Blog #67 – Leisure & well-being part 3
By Dr. Mark Barry
Last time, we looked at research highlighting how if we spend at least some of our leisure time engaged in activities that promote meaning, then that in turn can lead to a pay-off in terms of individual well-being.
The flip-side of that coin is when we know what is likely to yield dividends for our long-term happiness, and yet consciously choose to not make time for those activities.
Consider the above statement in the simplest possible language – knowing what is likely to make you happy, but not acting on that knowledge, and instead making time for activities that we intuit or even consciously believe will do less for us in terms of happiness and well-being.
Your instant reaction might be to shake your head and wonder who could be so foolish as to live in such a way, effectively placing an artificial ceiling on their happiness. Well, according to recent research quite a lot of us live like that, including, presumably, some who might not think of the choices they make in those terms.
- Parker Schiffer and Tomi-Ann Roberts identify what they refer to as the “paradox of happiness”, directly asking the following question – “Why are we not doing what we know makes us happy?”
In their paper, published in The Journal of Positive Psychology earlier this year, they identify a tendency whereby some people are more likely to engage in passive leisure pursuits (e.g., watching television, following social media, and resting) than activities that lend themselves to flow states (e.g., exercise, creating art, and helping others), even when they recognise that the latter set of activities are likely to prove more meaningful and beneficial.
Why this disconnect? Why might someone recognise that exercising is a better way to spend time than curling up on the couch and binging on yet another box-set, yet continually opt for the latter as opposed to the former? In the plainest terms, they do so because the passive choice is easier. These activities involve less effort, and when we run the options in our mind, sometimes that will be the decisive factor, even when we know the easier option isn’t going to do very much for us in the long-run.

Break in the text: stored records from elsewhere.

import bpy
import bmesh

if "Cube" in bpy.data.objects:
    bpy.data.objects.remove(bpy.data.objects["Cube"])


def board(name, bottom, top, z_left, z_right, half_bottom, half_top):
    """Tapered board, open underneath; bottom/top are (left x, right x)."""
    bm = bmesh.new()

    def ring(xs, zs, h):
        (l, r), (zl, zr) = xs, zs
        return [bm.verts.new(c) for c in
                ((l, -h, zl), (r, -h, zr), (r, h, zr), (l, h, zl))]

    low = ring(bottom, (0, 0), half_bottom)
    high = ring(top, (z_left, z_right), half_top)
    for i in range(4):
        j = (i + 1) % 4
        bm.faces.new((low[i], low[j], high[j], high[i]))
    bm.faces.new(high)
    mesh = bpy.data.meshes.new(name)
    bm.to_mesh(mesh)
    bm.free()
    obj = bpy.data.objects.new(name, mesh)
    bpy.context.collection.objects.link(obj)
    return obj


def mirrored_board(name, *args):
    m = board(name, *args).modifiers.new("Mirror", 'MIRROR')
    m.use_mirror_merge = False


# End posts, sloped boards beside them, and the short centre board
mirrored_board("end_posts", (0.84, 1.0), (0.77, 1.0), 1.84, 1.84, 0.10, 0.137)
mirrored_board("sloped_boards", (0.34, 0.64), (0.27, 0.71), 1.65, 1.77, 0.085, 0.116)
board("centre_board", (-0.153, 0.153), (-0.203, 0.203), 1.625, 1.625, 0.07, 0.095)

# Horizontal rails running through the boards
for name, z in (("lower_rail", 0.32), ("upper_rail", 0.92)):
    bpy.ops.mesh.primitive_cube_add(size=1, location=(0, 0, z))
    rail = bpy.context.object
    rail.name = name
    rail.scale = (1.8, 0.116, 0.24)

Part of what is going on here, according to the authors, is the recognition that, for example, active exercise is a good idea, but . . . it feels like such hard work! For many of us, it is difficult to get beyond that impression of how difficult the beneficial activity might be, and therefore we opt for less demanding leisure time activities. This is also a reflection of people’s recognition that they work hard at their jobs and therefore will resist the idea of working hard in their free time.
The authors note that this reflects flawed affective forecasting. As highlighted previously in this series, affective forecasting refers to our ability to predict the emotional impact of events in our lives. Researchers such as Dan Gilbert have reported that humans tend to be very good at predicting whether an experience will feel positive or negative, but we also tend to exhibit an ‘impact bias’, in that we over-estimate the likely depth and duration of that feeling, whether positive or negative. So, if we predict that we will enjoy an event in the future, we will most likely be proven correct, but we are not likely to enjoy it as much as we imagine before the fact an neither will those positive feelings last as long as we predict, with the same being true of how we imagine negative events will unfold.

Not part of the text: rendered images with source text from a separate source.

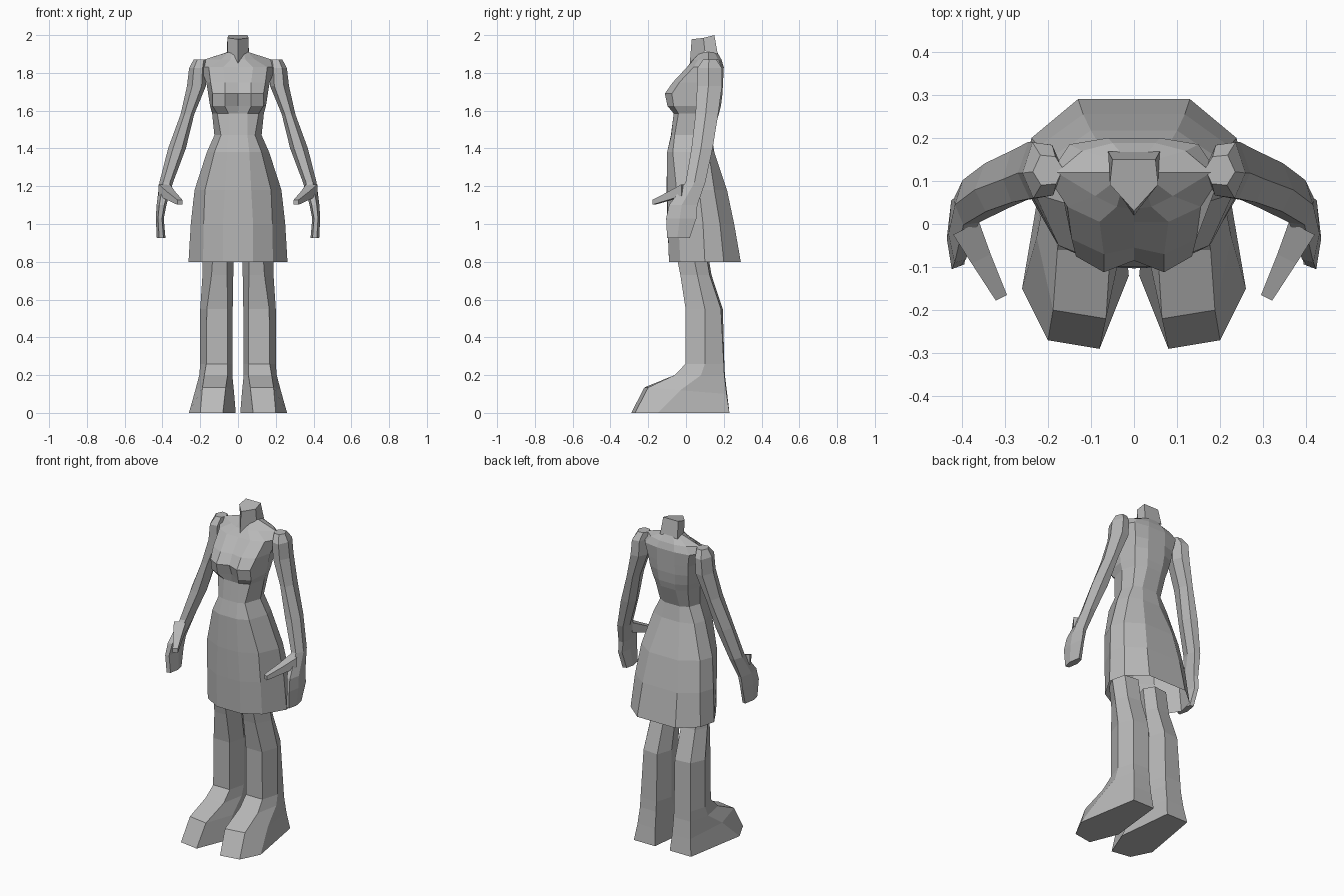
import bpy, bmesh

grey = bpy.data.materials.new("plain_grey")
grey.diffuse_color = (0.48, 0.48, 0.48, 1)


def loft(name, rings, cap_start=True, cap_end=True):
    """Skin a stack of equal-sized point rings into one flat-shaded object."""
    bm = bmesh.new()
    loops = [[bm.verts.new(p) for p in ring] for ring in rings]
    n = len(loops[0])
    for a, b in zip(loops, loops[1:]):
        for i in range(n):
            j = (i + 1) % n
            bm.faces.new((a[i], a[j], b[j], b[i]))
    if cap_start:
        bm.faces.new(loops[0])
    if cap_end:
        bm.faces.new(loops[-1])
    bmesh.ops.recalc_face_normals(bm, faces=bm.faces)
    mesh = bpy.data.meshes.new(name)
    bm.to_mesh(mesh)
    bm.free()
    mesh.materials.append(grey)
    obj = bpy.data.objects.new(name, mesh)
    bpy.context.collection.objects.link(obj)
    return obj


def pair(name, rings, **caps):
    """Make a right and a left copy of a limb."""
    for label, s in (("right", 1), ("left", -1)):
        loft(label + "_" + name, [[(s * x, y, z) for x, y, z in r] for r in rings], **caps)


def body_ring(z, front, half):
    """Full symmetric ring from the front centre and the right half, front to back."""
    pts = [(0, front)] + half + [(-x, y) for x, y in reversed(half)]
    return [(x, y, z) for x, y in pts]


def hexagon(x, y, z, rx, ry):
    """Six-sided limb section, longer from front to back."""
    shape = ((0.45, -1), (1, -0.1), (0.5, 1), (-0.5, 0.9), (-1, 0.1), (-0.55, -0.9))
    return [(x + rx * a, y + ry * b, z) for a, b in shape]


# Skirt: open hem, flared at the back
waist = (1.47, -.08, [(.05, -.078), (.09, -.06), (.125, .04), (.1, .11), (.05, .135)])
skirt = [
    (.80, -.09, [(.08, -.09), (.185, -.03), (.262, .1), (.238, .2), (.13, .29)]),
    (1.0, -.098, [(.08, -.097), (.182, -.04), (.25, .09), (.222, .18), (.118, .255)]),
    (1.18, -.103, [(.07, -.1), (.175, -.05), (.23, .07), (.2, .15), (.1, .217)]),
    (1.38, -.1, [(.06, -.1), (.125, -.07), (.165, .05), (.14, .12), (.06, .15)]),
    waist,
]
loft("skirt", [body_ring(*r) for r in skirt], cap_start=False, cap_end=False)

# Torso: waist, bust, chest and shoulders
torso = [
    waist,
    (1.585, -.065, [(.05, -.065), (.11, -.04), (.137, .06), (.11, .14), (.05, .175)]),
    (1.625, -.06, [(.07, -.098), (.135, -.065), (.148, .06), (.12, .15), (.055, .185)]),
    (1.69, -.085, [(.07, -.112), (.135, -.075), (.158, .065), (.13, .165), (.06, .193)]),
    (1.75, -.055, [(.07, -.07), (.145, -.035), (.168, .075), (.135, .175), (.06, .196)]),
    (1.83, .005, [(.08, .005), (.155, .04), (.2, .11), (.15, .185), (.06, .2)]),
    (1.87, .035, [(.04, .04), (.09, .065), (.18, .12), (.12, .17), (.05, .188)]),
    (1.91, .055, [(.03, .075), (.05, .095), (.055, .12), (.05, .15), (.03, .165)]),
]
loft("torso", [body_ring(*r) for r in torso], cap_start=False)

# Neck: pointed at the front, slanted top
neck_half = [
    ((0, .02, 1.85), (.056, .1, 1.915), (.06, .168, 1.9)),
    ((0, .03, 1.978), (.056, .092, 1.985), (.05, .15, 2.0)),
]
loft("neck", [[f, s, b, (-b[0], b[1], b[2]), (-s[0], s[1], s[2])] for f, s, b in neck_half],
     cap_start=False)

# Arms with mitten hands: centre x, y, z, half width, half depth
arm = [
    (.2, .125, 1.87, .035, .035),
    (.213, .125, 1.825, .046, .065),
    (.22, .125, 1.73, .05, .066),
    (.268, .11, 1.58, .036, .06),
    (.323, .085, 1.4, .047, .056),
    (.38, .05, 1.22, .036, .052),
    (.405, -.015, 1.1, .026, .075),
    (.414, -.025, 1.03, .021, .08),
    (.407, -.04, .925, .023, .06),
]
pair("arm", [hexagon(*r) for r in arm])

# Thumbs reaching forward and inward
thumb = [(.39, .005, 1.18, .03), (.355, -.07, 1.15, .022), (.308, -.165, 1.115, .013)]
pair("thumb", [[(x - r, y, z - r), (x + r, y - r, z - r), (x + r, y - r, z + r), (x - r, y, z + r)]
               for x, y, z, r in thumb])

# Legs: front inner, front outer, outer, back outer, back inner, inner
leg = [
    (.88, [(.06, -.06), (.13, -.06), (.185, .03), (.15, .1), (.06, .11), (.025, .05)]),
    (.73, [(.058, -.03), (.14, -.03), (.188, .06), (.15, .125), (.06, .135), (.025, .07)]),
    (.55, [(.055, -.002), (.165, -.002), (.2, .1), (.16, .185), (.06, .195), (.028, .1)]),
    (.26, [(.055, -.002), (.168, -.002), (.2, .1), (.17, .2), (.06, .203), (.03, .1)]),
    (.20, [(.055, -.06), (.178, -.06), (.205, .08), (.172, .203), (.06, .206), (.03, .08)]),
]
pair("leg", [[(x, y, z) for x, y in pts] for z, pts in leg], cap_end=False)

# Feet: sloping instep, blunt toe and flat sole
foot = [
    [(x, y, .2) for x, y in leg[-1][1]],
    [(.065, -.22, .135), (.188, -.2, .135), (.226, -.03, .12),
     (.18, .215, .1), (.058, .218, .1), (.022, -.02, .12)],
    [(.08, -.29, 0), (.2, -.27, 0), (.26, -.15, 0),
     (.195, .23, 0), (.05, .23, 0), (.012, -.12, 0)],
]
pair("foot", foot, cap_start=False)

Schiffer and Roberts suggest this may offer at least a partial explanation for why people can, on the one hand, recognise the likely long-term benefits of flow-inducing activities, and yet fail to act on those beliefs: “Perhaps inaccurate affective forecasting plays a role in our inability to engage in flow activities. When faced with a choice between a leisure activity or a high-investment flow activity, people may affectively forecast that passive leisure will be more restful, restorative, and enjoyable than a flow activity. But affective forecasting works in both the long and short-term, and because flow activities are not necessarily pleasurable in the moment, perhaps people are correct to predict that low-investment activities will be more immediately ‘fun’ and gratifying. Greater difficulties arise when we must make longer-term forecasts. Long-term happiness decisions often require sacrifice, likely making them more susceptible to impact bias.”
So, how do we overcome this tendency? As with so many of the psychological pitfalls we have highlighted in this series, the key can reside in developing an awareness around our thinking styles. While not a solution in itself, this awareness can help us devise strategies to overcome or sidestep the negative impact of flawed affective forecasting.
Among the possible approaches suggested by the authors is to “ease the physical transition into flow activities”. The logic here is that if we can make the activity seem even just a little less daunting then we might well overcome our hesitation. For exercise, they suggest, it might be useful to pack your gym bag last thing at night as opposed to looking at the empty bag in the morning and then having to convince yourself to do so. They apply the same principle to encouraging people to engage in creative activities, suggesting that they set up the required materials in advance, thus making for a smoother transition into the activity.
The authors acknowledge that more is known at this point about the tendency to choose the passive activity over the flow activity than on how to overcome that tendency. They call for further research to address this issue in the future.
Mark Barry was awarded a PhD by University College Cork in 2015 for his research into adolescent well-being. He has lectured psychology at UCC since 2013 and is also a freelance writer.